|The Trojan horse holds data hostage until a
ransom is paid.
Experts at SophosLabs™, Sophos's global
network of virus, spyware and spam analysis centers, have warned
users about a Trojan horse that prevents victims from accessing
their computer data and asks for ransom to be paid via Western
The Troj/Ransom-A Trojan
horse threatens to delete one file belonging to the innocent user
every 30 minutes, until the $10.99 ransom demand is fulfilled.
Upon activation the Trojan horse displays some pornographic
images, as well as the following message:
listen up muthafucka
is this computer valuable. it better not be. is this a business
computer. it better not be. do you keep important company records
or files on this computer. you'd better hope not. because there are
files scattered all over it tucked away in invisible hidden folders
undetectable by antivirus sofware the only way to remove them and
this message is by a CIDN number
The Trojan horse continues to explain that a "CIDN number" can
be acquired by making a payment via Western Union to the hacker.
Once the number has been entered, the Trojan promises to remove
itself and restore access to the stolen files.
"This Trojan horse is designed to take your data hostage, and
tries to scare users into paying up quickly by threatening to wipe
files one-by-one. Our concern is that this may be the beginning of
a growing trend of malware designed to extort money from innocent
users," said Graham
Cluley, senior technology consultant for Sophos. "Ransomware
like this underlines the importance for every computer user to make
regular backups of their important data, and to defend their
computers with up-to-date security software."
Sophos experts note that the Trojan horse circumvents attempts
to remove it from infected computers once it has activated. If the
affected user presses Ctrl-Alt-Del in an attempt to stop the Trojan
horse running, another message is displayed:
Yeah, We don't die, We multiply!
Ctrl+Alt+Del isn't quite working today, is it? I'm not the sharpest
tool in the shed but Crtl+Alt+Del is everyone's S.O.S.
"Curiously, the malware author doesn't appear to have a lot of
confidence in his Trojan horse working properly as he suggests
victims contact him at a Yahoo email address if they have a problem
uninstalling the Trojan once they have paid up," continued
In March, Sophos reported on a
Trojan horse that encrypted victim's data, and demanded $300 for
the password to unlock the information.

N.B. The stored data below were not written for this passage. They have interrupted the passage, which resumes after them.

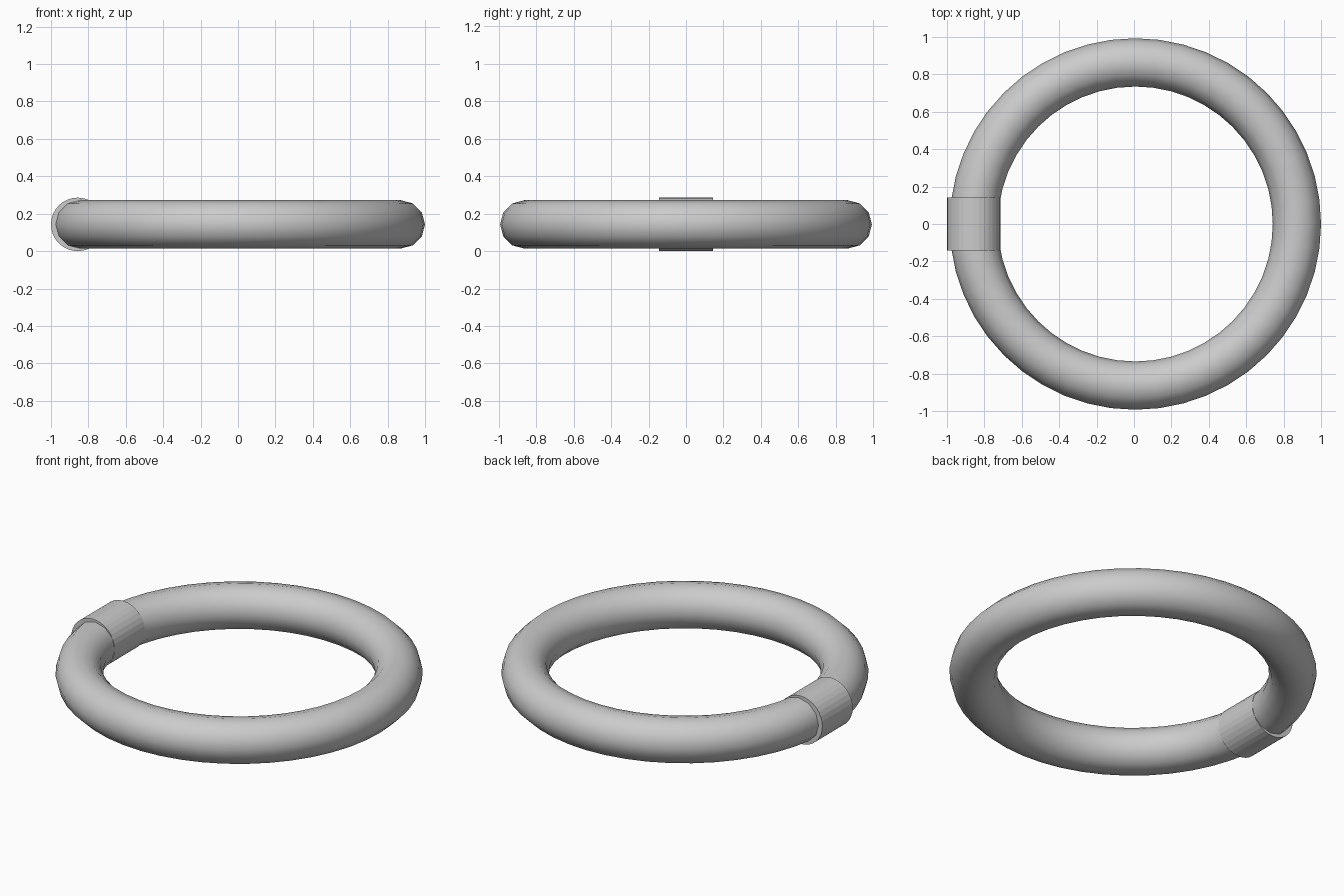
import bpy, math

if "Cube" in bpy.data.objects:
    bpy.data.objects.remove(bpy.data.objects["Cube"])

SLEEVE_R = 0.143      # sleeve radius, also the height of the ring's centre line
RING_R = 0.864
OFFSET = 0.007        # centres the overall bounds on x

# Ring: smooth round hoop lying flat
bpy.ops.mesh.primitive_torus_add(
    major_segments=48, minor_segments=12,
    major_radius=RING_R, minor_radius=0.129,
    location=(OFFSET, 0, SLEEVE_R))
ring = bpy.context.object
ring.name = "ring"
bpy.ops.object.shade_smooth()

# Sleeve: faceted straight collar around the left side of the hoop
bpy.ops.mesh.primitive_cylinder_add(
    vertices=32, radius=SLEEVE_R, depth=2 * SLEEVE_R,
    location=(OFFSET - RING_R, 0, SLEEVE_R),
    rotation=(math.pi / 2, 0, 0))
sleeve = bpy.context.object
sleeve.name = "joining_sleeve"
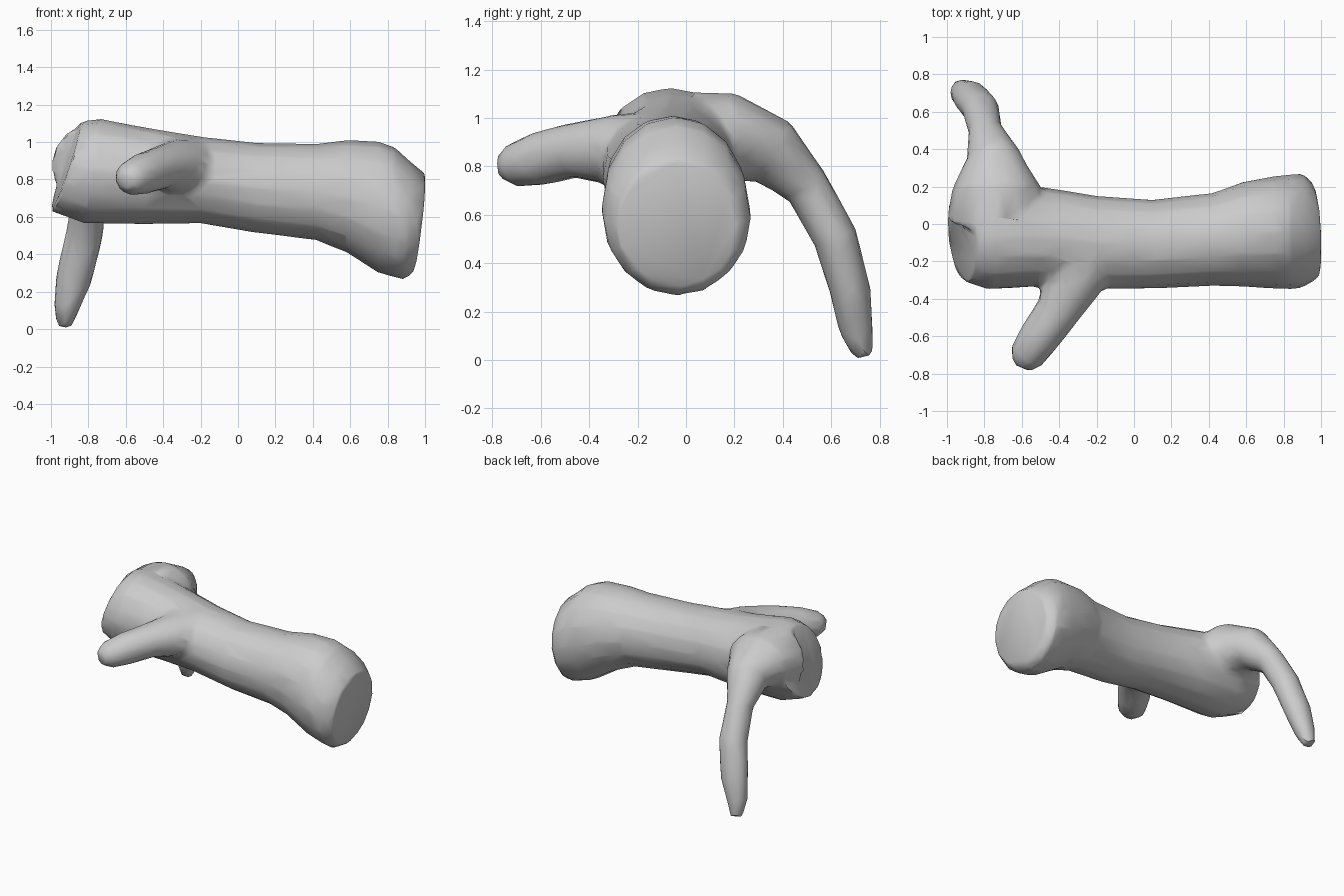
import bpy, bmesh, math
from mathutils import Vector

if "Cube" in bpy.data.objects:
    bpy.data.objects.remove(bpy.data.objects["Cube"])

SIDES = 16


def loft(name, rings):
    """Skin a list of point rings and close both ends."""
    bm = bmesh.new()
    loops = [[bm.verts.new(p) for p in ring] for ring in rings]
    for a, b in zip(loops, loops[1:]):
        for i in range(SIDES):
            j = (i + 1) % SIDES
            bm.faces.new((a[i], a[j], b[j], b[i]))
    bm.faces.new(loops[0][::-1])
    bm.faces.new(loops[-1])
    bmesh.ops.recalc_face_normals(bm, faces=bm.faces)
    me = bpy.data.meshes.new(name)
    bm.to_mesh(me)
    bm.free()
    ob = bpy.data.objects.new(name, me)
    bpy.context.collection.objects.link(ob)
    return ob


def trunk_ring(x, y0, y1, z0, z1, lean=0, yaw=0):
    """Upright ring between y and z limits, its plane sheared along x."""
    ring = []
    for i in range(SIDES):
        a = 2 * math.pi * i / SIDES
        dy, dz = (y1 - y0) / 2 * math.cos(a), (z1 - z0) / 2 * math.sin(a)
        ring.append((x + lean * dz + yaw * dy, (y0 + y1) / 2 + dy, (z0 + z1) / 2 + dz))
    return ring


def branch(name, path, side):
    """Tube along a path of (x, y, z, radius across, radius up)."""
    pts = [Vector(p[:3]) for p in path]
    rings = []
    for i, p in enumerate(path):
        t = (pts[min(i + 1, len(pts) - 1)] - pts[max(i - 1, 0)]).normalized()
        u = (side - t * side.dot(t)).normalized()
        v = t.cross(u)
        rings.append([pts[i] + u * p[3] * math.cos(2 * math.pi * k / SIDES)
                      + v * p[4] * math.sin(2 * math.pi * k / SIDES) for k in range(SIDES)])
    return loft(name, rings)


# Trunk, with slanted cut ends
log = loft("log", [trunk_ring(*r) for r in [
    (-0.92, -0.31, 0.20, 0.63, 1.11, 0.33, -0.08),
    (-0.78, -0.35, 0.22, 0.565, 1.125, 0.15),
    (-0.50, -0.335, 0.20, 0.56, 1.08),
    (-0.20, -0.35, 0.15, 0.565, 1.03),
    (0.10, -0.345, 0.13, 0.515, 0.995),
    (0.42, -0.33, 0.165, 0.475, 0.99),
    (0.58, -0.335, 0.225, 0.41, 1.01),
    (0.75, -0.345, 0.255, 0.30, 1.005),
    (0.84, -0.35, 0.265, 0.275, 0.97),
    (0.90, -0.34, 0.27, 0.265, 0.90, 0.05),
    (0.97, -0.29, 0.22, 0.30, 0.83, 0.12, -0.06)]])

# Short front stub and long drooping back branch
stub = branch("front_stub", [
    (-0.24, -0.08, 0.84, 0.20, 0.19), (-0.31, -0.28, 0.87, 0.165, 0.15),
    (-0.41, -0.47, 0.865, 0.12, 0.115), (-0.51, -0.61, 0.83, 0.11, 0.11),
    (-0.575, -0.71, 0.805, 0.095, 0.09), (-0.60, -0.765, 0.795, 0.05, 0.05)],
    Vector((1, 0, 0)))
limb = branch("back_branch", [
    (-0.74, 0.02, 0.87, 0.26, 0.245), (-0.735, 0.20, 0.915, 0.235, 0.19),
    (-0.75, 0.35, 0.865, 0.15, 0.145), (-0.795, 0.50, 0.715, 0.09, 0.095),
    (-0.82, 0.615, 0.51, 0.10, 0.092), (-0.875, 0.68, 0.28, 0.098, 0.085),
    (-0.915, 0.705, 0.12, 0.07, 0.07), (-0.93, 0.735, 0.015, 0.04, 0.04)],
    Vector((1, 0, 0)))

# Fuse the parts into one skin
bpy.ops.object.select_all(action='DESELECT')
for ob in (log, stub, limb):
    ob.select_set(True)
bpy.context.view_layer.objects.active = log
bpy.ops.object.join()
mod = log.modifiers.new("fuse", 'REMESH')
mod.mode = 'VOXEL'
mod.voxel_size = 0.018
bpy.ops.object.modifier_apply(modifier=mod.name)

# Soften the crotches where the branches leave the trunk
group = log.vertex_groups.new(name="crotch")
for v in log.data.vertices:
    d = min((v.co - Vector(c)).length for c in ((-0.32, -0.3, 0.85), (-0.73, 0.22, 0.88)))
    w = max(0.0, min(1.0, (0.36 - d) / 0.15))
    if w > 0 and v.co.x > -0.88:
        group.add([v.index], w, 'REPLACE')
for label, count, vg in (("soften", 14, "crotch"), ("even", 3, "")):
    mod = log.modifiers.new(label, 'SMOOTH')
    mod.factor, mod.iterations, mod.vertex_group = 0.5, count, vg
    bpy.ops.object.modifier_apply(modifier=mod.name)
mod = log.modifiers.new("simplify", 'DECIMATE')
mod.ratio = 1600 / (2 * len(log.data.polygons))
bpy.ops.object.modifier_apply(modifier=mod.name)
bpy.ops.object.shade_smooth_by_angle(angle=math.radians(40))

Sophos experts analysed the
malware and published the password, foiling the villain's
Companies are recommended to protect their email with a consolidated solution to thwart the virus, spyware
and spam threats and secure their desktops and servers with
automatically updated anti-virus protection.
Sophos is headquartered in Boston, US and Oxford, UK. More information is available at www.sophos.com.